Our unique model of micro-granting has enabled a diverse array of projects across the globe, touching upon various facets of social justice including environmental sustainability, poverty alleviation, gender equality, and human rights. From providing clean water solutions in remote villages to empowering women through education and entrepreneurship, we always believed in the power of individual action to create a collective impact.

Each project funded is a testament to our faith in the inherent goodness and potential of every person to contribute meaningfully to the betterment of society. These initiatives not only address immediate community needs but also foster a culture of empathy, equity, and inclusiveness - essential pillars for achieving true social justice.

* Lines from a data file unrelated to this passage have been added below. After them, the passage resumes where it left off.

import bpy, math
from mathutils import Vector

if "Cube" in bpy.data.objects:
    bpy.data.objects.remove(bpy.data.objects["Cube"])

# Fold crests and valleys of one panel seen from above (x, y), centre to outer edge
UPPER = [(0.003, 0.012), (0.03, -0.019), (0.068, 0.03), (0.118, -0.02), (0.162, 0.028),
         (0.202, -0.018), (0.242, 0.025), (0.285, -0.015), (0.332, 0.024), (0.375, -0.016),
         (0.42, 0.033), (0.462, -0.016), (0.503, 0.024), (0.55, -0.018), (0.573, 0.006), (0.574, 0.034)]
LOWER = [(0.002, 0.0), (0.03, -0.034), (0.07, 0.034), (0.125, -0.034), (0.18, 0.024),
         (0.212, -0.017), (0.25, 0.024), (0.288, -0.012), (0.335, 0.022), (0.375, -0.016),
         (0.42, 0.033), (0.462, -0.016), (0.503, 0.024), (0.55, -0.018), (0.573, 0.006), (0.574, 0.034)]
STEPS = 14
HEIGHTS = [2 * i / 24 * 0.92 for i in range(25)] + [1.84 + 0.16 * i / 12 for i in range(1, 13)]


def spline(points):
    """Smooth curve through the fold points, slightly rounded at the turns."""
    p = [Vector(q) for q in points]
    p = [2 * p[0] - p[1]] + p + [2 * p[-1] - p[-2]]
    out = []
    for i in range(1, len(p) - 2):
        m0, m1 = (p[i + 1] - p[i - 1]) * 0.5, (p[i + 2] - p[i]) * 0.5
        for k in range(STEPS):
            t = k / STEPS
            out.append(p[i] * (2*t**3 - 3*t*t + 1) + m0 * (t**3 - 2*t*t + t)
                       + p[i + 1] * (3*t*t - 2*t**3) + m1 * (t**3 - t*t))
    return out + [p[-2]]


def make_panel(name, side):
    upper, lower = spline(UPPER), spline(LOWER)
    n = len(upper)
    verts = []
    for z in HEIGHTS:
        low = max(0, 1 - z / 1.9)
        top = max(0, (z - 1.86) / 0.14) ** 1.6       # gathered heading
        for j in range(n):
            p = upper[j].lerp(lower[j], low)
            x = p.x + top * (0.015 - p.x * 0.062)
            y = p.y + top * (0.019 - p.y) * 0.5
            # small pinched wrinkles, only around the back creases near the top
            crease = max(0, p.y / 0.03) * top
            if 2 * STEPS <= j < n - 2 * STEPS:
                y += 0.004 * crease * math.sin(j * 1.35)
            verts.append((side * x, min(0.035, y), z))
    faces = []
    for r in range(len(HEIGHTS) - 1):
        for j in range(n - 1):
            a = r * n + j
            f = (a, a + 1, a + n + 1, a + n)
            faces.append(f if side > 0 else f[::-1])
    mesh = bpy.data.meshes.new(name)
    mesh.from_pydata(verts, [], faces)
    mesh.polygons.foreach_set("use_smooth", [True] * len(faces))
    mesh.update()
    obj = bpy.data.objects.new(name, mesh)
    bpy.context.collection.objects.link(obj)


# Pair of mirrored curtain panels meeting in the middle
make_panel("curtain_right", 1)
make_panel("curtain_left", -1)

On this World Day of Social Justice, let's draw inspiration from the myriad projects The Pollination Project has nurtured. Their work reminds us that each small seed of kindness and action can indeed grow into a mighty force for good, paving the way for a more just and compassionate world.